• We pamper our trees, since the farm has large 90-year-old deciduous trees that shading the Inn in summer, and warming the Inn in winter. The stately pecans, over 100 feet tall, were planted by the Innkeeper’s parents.
• We raise our berries, pecans and fruits organically; therefore never sprayed, and we fertilize with natural organic matter.
• We use only farm fresh, free-range chicken eggs and save cartons for farmers to reuse. We buy most of our produce locally.
• Pest control is achieved by use of natural agents like boric acid and natural insecticidal soap sprays; no chemicals!

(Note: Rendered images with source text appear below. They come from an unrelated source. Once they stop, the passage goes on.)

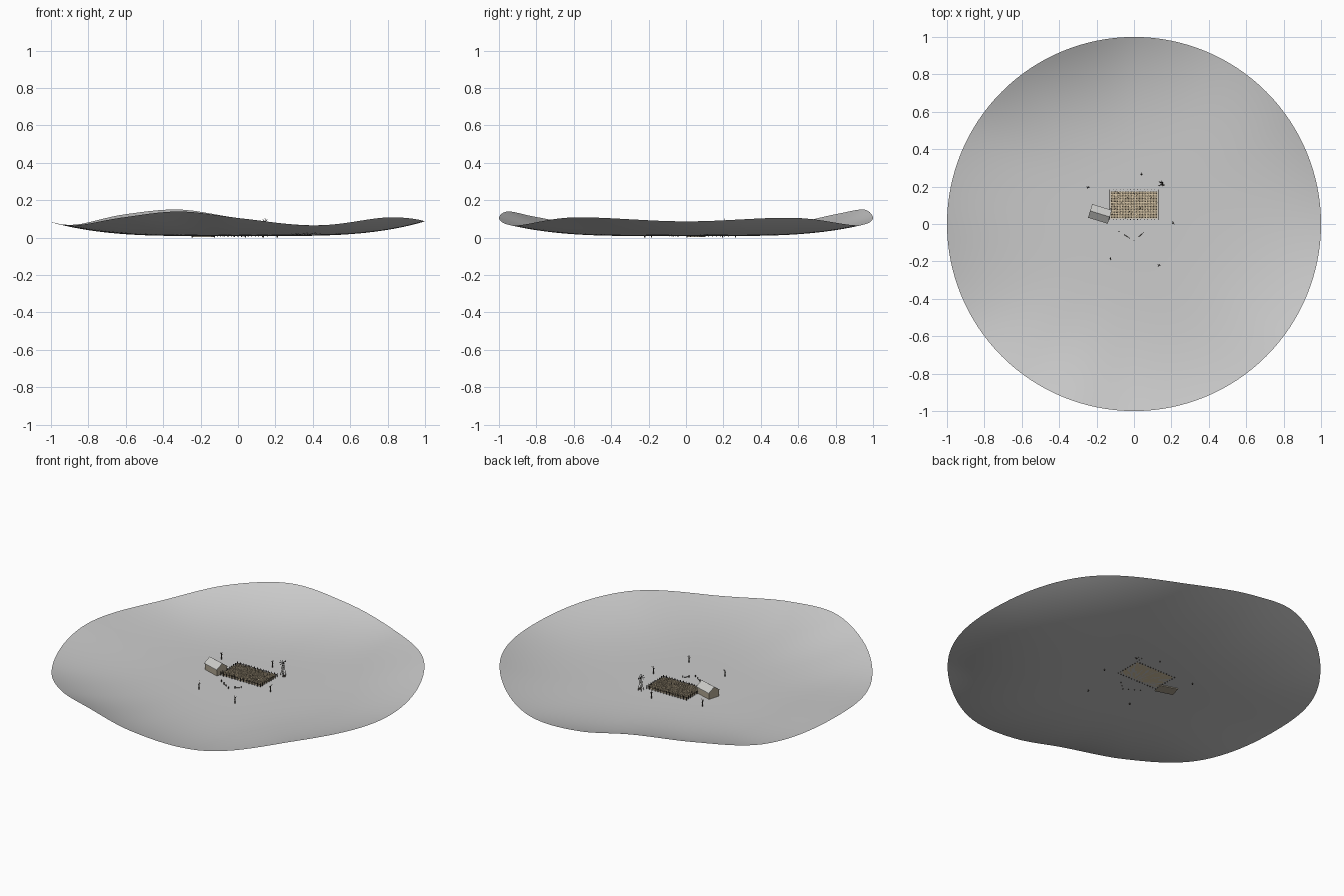
import bpy, bmesh, math, random
from mathutils import Vector, Matrix

random.seed(7)
cube = bpy.data.objects.get("Cube")
if cube:
    bpy.data.objects.remove(cube, do_unlink=True)


def material(name, color):
    m = bpy.data.materials.new(name)
    m.use_nodes = True
    m.diffuse_color = (*color, 1)
    m.node_tree.nodes["Principled BSDF"].inputs["Base Color"].default_value = (*color, 1)
    return m


GROUND = material("pale_grey_ground", (0.60, 0.60, 0.60))
STRAW = material("straw", (0.68, 0.56, 0.38))
WALL = material("weathered_wall", (0.42, 0.37, 0.28))
ROOF = material("roof_grey", (0.60, 0.60, 0.58))
WOOD = material("dark_wood", (0.07, 0.06, 0.05))
METAL = material("dull_metal", (0.25, 0.25, 0.25))
FLOOR = 0.009


def finish(bm, name, *mats):
    bmesh.ops.recalc_face_normals(bm, faces=bm.faces)
    mesh = bpy.data.meshes.new(name)
    bm.to_mesh(mesh)
    bm.free()
    for m in mats:
        mesh.materials.append(m)
    obj = bpy.data.objects.new(name, mesh)
    bpy.context.collection.objects.link(obj)
    return obj


def box(bm, center, size, turn=0):
    m = Matrix.Translation(center) @ Matrix.Rotation(turn, 4, "Z") @ Matrix.Diagonal((*size, 1))
    bmesh.ops.create_cube(bm, size=1, matrix=m)


def rod(bm, a, b, r1, r2=None, sides=5):
    a, b = Vector(a), Vector(b)
    d = b - a
    m = Matrix.Translation((a + b) / 2) @ d.to_track_quat("Z", "Y").to_matrix().to_4x4()
    bmesh.ops.create_cone(bm, cap_ends=True, segments=sides, radius1=r1,
                          radius2=r1 if r2 is None else r2, depth=d.length, matrix=m)


# Ground: a disc flat in the middle with a rolling rim, height given by angle
RIM = [(-180, .085), (-150, .066), (-127, .11), (-108, .14), (-90, .105), (-66, .065),
       (-37, .108), (0, .087), (35, .106), (66, .066), (90, .105), (108, .15),
       (127, .125), (150, .07), (180, .085)]


def rim_height(deg):
    n = len(RIM) - 1
    i = next(k for k in range(n) if deg <= RIM[k + 1][0])
    (a0, h0), (a1, h1) = RIM[i], RIM[i + 1]

    def slope(k):
        a, b = RIM[(k - 1) % n], RIM[(k + 1) % n]
        return (b[1] - a[1]) / ((b[0] - a[0]) % 360)

    w, t = a1 - a0, (deg - a0) / (a1 - a0)
    s = t * t * (3 - 2 * t)
    return (h0 * (1 - s) + h1 * s + w * slope(i) * t * (1 - t) ** 2
            - w * slope(i + 1) * t * t * (1 - t))


bm = bmesh.new()
SEG, RINGS = 128, 36
middle = bm.verts.new((0, 0, FLOOR))
previous = None
for k in range(1, RINGS + 1):
    r = k / RINGS
    lift = max(0, (r - 0.2) / 0.8) ** 3
    ring = []
    for s in range(SEG):
        deg = -180 + 360 * s / SEG
        a = math.radians(deg)
        z = FLOOR + (rim_height(deg) - FLOOR) * lift
        ring.append(bm.verts.new((r * math.cos(a), r * math.sin(a), z)))
    for s in range(SEG):
        n = (s + 1) % SEG
        if previous:
            bm.faces.new((previous[s], ring[s], ring[n], previous[n]))
        else:
            bm.faces.new((middle, ring[s], ring[n]))
    previous = ring
for f in bm.faces:
    f.smooth = True
ground = finish(bm, "ground", GROUND)

# Crop field: straw bed with rows of stalks
X0, X1, Y0, Y1 = -0.125, 0.125, 0.03, 0.175
bm = bmesh.new()
box(bm, ((X0 + X1) / 2, (Y0 + Y1) / 2, 0.0115), (X1 - X0, Y1 - Y0, 0.005))
finish(bm, "field_bed", STRAW)
bm = bmesh.new()
for i in range(30):
    for j in range(17):
        x = X0 + (i + 0.5) * (X1 - X0) / 30
        y = Y0 + (j + 0.5) * (Y1 - Y0) / 17
        h = random.uniform(0.010, 0.017)
        box(bm, (x, y, 0.012 + h / 2), (0.005, 0.005, h), random.random())
finish(bm, "crop_stalks", STRAW)
bm = bmesh.new()
for _ in range(45):
    x, y = random.uniform(X0, X1), random.uniform(Y0, Y1)
    rod(bm, (x, y, 0.012), (x + 0.002, y, 0.031), 0.0016, 0.001, 4)
finish(bm, "withered_stalks", WOOD)

# Fence round the field
bm = bmesh.new()
corners = [(-0.13, 0.024), (0.13, 0.024), (0.13, 0.182), (-0.13, 0.182)]
for k in range(4):
    a, b = Vector(corners[k]), Vector(corners[(k + 1) % 4])
    count = 14 if k % 2 == 0 else 8
    for i in range(count):
        p = a.lerp(b, i / count)
        box(bm, (p.x, p.y, 0.017), (0.003, 0.003, 0.026))
    mid, d = (a + b) / 2, b - a
    box(bm, (mid.x, mid.y, 0.023), (d.length, 0.0012, 0.002), math.atan2(d.y, d.x))
finish(bm, "fence", WOOD)

# Barn: gabled body and two overhanging roof slabs
BARN = Matrix.Translation((-0.182, 0.054, 0.004)) @ Matrix.Rotation(math.radians(-17), 4, "Z")
L, W, EAVE, RIDGE = 0.052, 0.034, 0.043, 0.068
bm = bmesh.new()
profile = [(-W, 0), (W, 0), (W, EAVE), (0, RIDGE), (-W, EAVE)]
face = bm.faces.new([bm.verts.new((-L, y, z)) for y, z in profile])
out = bmesh.ops.extrude_face_region(bm, geom=[face])
bmesh.ops.translate(bm, vec=(2 * L, 0, 0),
                    verts=[v for v in out["geom"] if isinstance(v, bmesh.types.BMVert)])
finish(bm, "barn_walls", WALL).matrix_world = BARN
bm = bmesh.new()
for side in (-1, 1):
    slab = [(0, RIDGE), (side * 0.038, EAVE - 0.003), (side * 0.038, EAVE), (0, RIDGE + 0.003)]
    face = bm.faces.new([bm.verts.new((-0.055, y, z)) for y, z in slab])
    out = bmesh.ops.extrude_face_region(bm, geom=[face])
    bmesh.ops.translate(bm, vec=(0.11, 0, 0),
                        verts=[v for v in out["geom"] if isinstance(v, bmesh.types.BMVert)])
finish(bm, "barn_roof", ROOF).matrix_world = BARN

# Bare trees: leaning trunk with a few branches
for n, (x, y) in enumerate([(.04, .265), (-.245, .195), (.21, .005), (-.125, -.185), (.135, -.22)]):
    bm = bmesh.new()
    rod(bm, (x, y, 0), (x, y, 0.045), 0.0035, 0.002)
    for k in range(4):
        a = k * 1.7 + n
        base = Vector((x, y, 0.028 + k * 0.005))
        rod(bm, base, base + Vector((0.010 * math.cos(a), 0.010 * math.sin(a), 0.012)), 0.0015, 0.0005)
    finish(bm, f"bare_tree_{n + 1}", WOOD)

# Wind pump: four splayed legs, cross braces, wheel and tail
PX, PY, HUB = 0.145, 0.215, 0.085
bm = bmesh.new()
feet = [(-1, -1), (1, -1), (1, 1), (-1, 1)]
for k, (sx, sy) in enumerate(feet):
    nx, ny = feet[(k + 1) % 4]
    rod(bm, (PX + sx * .011, PY + sy * .011, 0.004), (PX + sx * .002, PY + sy * .002, HUB), 0.0012)
    for z, w in ((0.03, 0.0085), (0.055, 0.0055)):
        rod(bm, (PX + sx * w, PY + sy * w, z), (PX + nx * w, PY + ny * w, z), 0.0007, None, 4)
finish(bm, "wind_pump_tower", WOOD)
bm = bmesh.new()
for k in range(8):
    a = k * math.tau / 8
    tip = (PX + 0.017 * math.cos(a), PY - 0.008, HUB + 0.017 * math.sin(a))
    rod(bm, (PX, PY - 0.008, HUB), tip, 0.0006, 0.0022, 4)
rod(bm, (PX, PY - 0.010, HUB), (PX, PY + 0.018, HUB), 0.0012)
box(bm, (PX, PY + 0.020, HUB), (0.001, 0.010, 0.009))
finish(bm, "wind_pump_wheel", METAL)

# Water trough beside the pump
bm = bmesh.new()
box(bm, (PX + 0.012, PY - 0.008, 0.012), (0.014, 0.008, 0.008), 0.5)
finish(bm, "trough", WOOD)

# Broken fence in front of the field: stumps and fallen rails
bm = bmesh.new()
for a, b in (((-.08, -.04), (0, -.09)), ((0, -.09), (.075, -.025))):
    a, b = Vector(a), Vector(b)
    for t in (0.0, 0.35, 0.7):
        p = a.lerp(b, t)
        box(bm, (p.x, p.y, 0.013), (0.004, 0.004, 0.016), t)
    p, q = a.lerp(b, 0.35), a.lerp(b, 0.62)
    rod(bm, (p.x, p.y, 0.012), (q.x, q.y, 0.011), 0.0015)
finish(bm, "broken_fence", WOOD)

• Our favorite (tax deductible since we’re a farm) organic pest control measure is…Moses, Big Mill resident feline. She was hired to manage the barn and outside of Big Mill. She’s done a great job. She’s timid but loves to greet folks and most assuredly peek in your room if you leave the curtains open. She’s an outside cat. We can feel safe knowing she’s on duty.
• Finally, if we can’t use it, we support the local thrift stores. Our suites and rooms have been appointed with furniture and decorating items from local antique and used furniture shops.
To plan at getaway to Big Mill or simply to learn more at it, visit www.bigmill.com or call 252-792-8787.
Article by Chloe Tuttle. Chloe was born in the house that is now Big Mill Bed & Breakfast. Growing up on a farm was idyllic: playing with her nephew Barney (two days her junior), climbing trees, swimming in the lake, riding mules, catching fireflies on summer nights and fishing in the creek that powered the Big Mill was, and still is, a piece of Heaven. The barns are still here, the fish still bite, the country store is the same… the fireflies still fascinate. Before returning to Big Mill as an innkeeper, Chloe was a cook aboard a private sail boat for seven years, sailing from Maine to Guadeloupe, primarily in the Bahamas. She has been an innkeeper for 17 years and loves it!